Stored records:
***
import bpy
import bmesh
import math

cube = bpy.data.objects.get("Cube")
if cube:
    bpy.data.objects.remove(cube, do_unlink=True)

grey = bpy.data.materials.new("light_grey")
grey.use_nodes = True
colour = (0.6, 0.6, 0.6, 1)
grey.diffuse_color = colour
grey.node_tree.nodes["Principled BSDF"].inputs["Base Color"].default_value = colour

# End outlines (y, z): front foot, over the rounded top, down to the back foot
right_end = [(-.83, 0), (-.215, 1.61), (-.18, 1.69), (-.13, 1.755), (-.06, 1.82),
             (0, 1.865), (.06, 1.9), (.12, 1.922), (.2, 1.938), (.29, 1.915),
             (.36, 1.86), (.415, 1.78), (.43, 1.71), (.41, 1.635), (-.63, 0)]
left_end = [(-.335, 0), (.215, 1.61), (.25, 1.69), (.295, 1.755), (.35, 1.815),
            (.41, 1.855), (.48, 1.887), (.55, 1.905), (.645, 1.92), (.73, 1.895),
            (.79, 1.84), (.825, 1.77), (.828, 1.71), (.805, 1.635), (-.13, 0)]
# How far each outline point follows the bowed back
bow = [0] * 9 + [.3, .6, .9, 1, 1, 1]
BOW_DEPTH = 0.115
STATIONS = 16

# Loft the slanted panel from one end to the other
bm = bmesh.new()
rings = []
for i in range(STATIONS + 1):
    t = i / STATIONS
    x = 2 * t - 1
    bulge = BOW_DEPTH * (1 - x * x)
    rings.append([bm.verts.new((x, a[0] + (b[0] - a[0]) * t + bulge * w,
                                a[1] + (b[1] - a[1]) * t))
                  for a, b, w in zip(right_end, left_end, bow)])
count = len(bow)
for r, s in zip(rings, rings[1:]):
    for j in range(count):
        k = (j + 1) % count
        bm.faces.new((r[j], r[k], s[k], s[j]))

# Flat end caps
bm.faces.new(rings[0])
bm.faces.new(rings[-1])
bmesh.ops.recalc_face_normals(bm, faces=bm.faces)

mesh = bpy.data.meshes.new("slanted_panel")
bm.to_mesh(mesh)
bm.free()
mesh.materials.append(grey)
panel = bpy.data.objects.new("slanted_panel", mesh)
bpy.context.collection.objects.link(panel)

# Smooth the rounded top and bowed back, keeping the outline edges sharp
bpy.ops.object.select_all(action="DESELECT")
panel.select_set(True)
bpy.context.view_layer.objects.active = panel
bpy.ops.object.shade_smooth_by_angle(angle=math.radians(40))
***
Reproduce every record above exactly as it appears.

import bpy
import bmesh
import math

cube = bpy.data.objects.get("Cube")
if cube:
    bpy.data.objects.remove(cube, do_unlink=True)

grey = bpy.data.materials.new("light_grey")
grey.use_nodes = True
colour = (0.6, 0.6, 0.6, 1)
grey.diffuse_color = colour
grey.node_tree.nodes["Principled BSDF"].inputs["Base Color"].default_value = colour

# End outlines (y, z): front foot, over the rounded top, down to the back foot
right_end = [(-.83, 0), (-.215, 1.61), (-.18, 1.69), (-.13, 1.755), (-.06, 1.82),
             (0, 1.865), (.06, 1.9), (.12, 1.922), (.2, 1.938), (.29, 1.915),
             (.36, 1.86), (.415, 1.78), (.43, 1.71), (.41, 1.635), (-.63, 0)]
left_end = [(-.335, 0), (.215, 1.61), (.25, 1.69), (.295, 1.755), (.35, 1.815),
            (.41, 1.855), (.48, 1.887), (.55, 1.905), (.645, 1.92), (.73, 1.895),
            (.79, 1.84), (.825, 1.77), (.828, 1.71), (.805, 1.635), (-.13, 0)]
# How far each outline point follows the bowed back
bow = [0] * 9 + [.3, .6, .9, 1, 1, 1]
BOW_DEPTH = 0.115
STATIONS = 16

# Loft the slanted panel from one end to the other
bm = bmesh.new()
rings = []
for i in range(STATIONS + 1):
    t = i / STATIONS
    x = 2 * t - 1
    bulge = BOW_DEPTH * (1 - x * x)
    rings.append([bm.verts.new((x, a[0] + (b[0] - a[0]) * t + bulge * w,
                                a[1] + (b[1] - a[1]) * t))
                  for a, b, w in zip(right_end, left_end, bow)])
count = len(bow)
for r, s in zip(rings, rings[1:]):
    for j in range(count):
        k = (j + 1) % count
        bm.faces.new((r[j], r[k], s[k], s[j]))

# Flat end caps
bm.faces.new(rings[0])
bm.faces.new(rings[-1])
bmesh.ops.recalc_face_normals(bm, faces=bm.faces)

mesh = bpy.data.meshes.new("slanted_panel")
bm.to_mesh(mesh)
bm.free()
mesh.materials.append(grey)
panel = bpy.data.objects.new("slanted_panel", mesh)
bpy.context.collection.objects.link(panel)

# Smooth the rounded top and bowed back, keeping the outline edges sharp
bpy.ops.object.select_all(action="DESELECT")
panel.select_set(True)
bpy.context.view_layer.objects.active = panel
bpy.ops.object.shade_smooth_by_angle(angle=math.radians(40))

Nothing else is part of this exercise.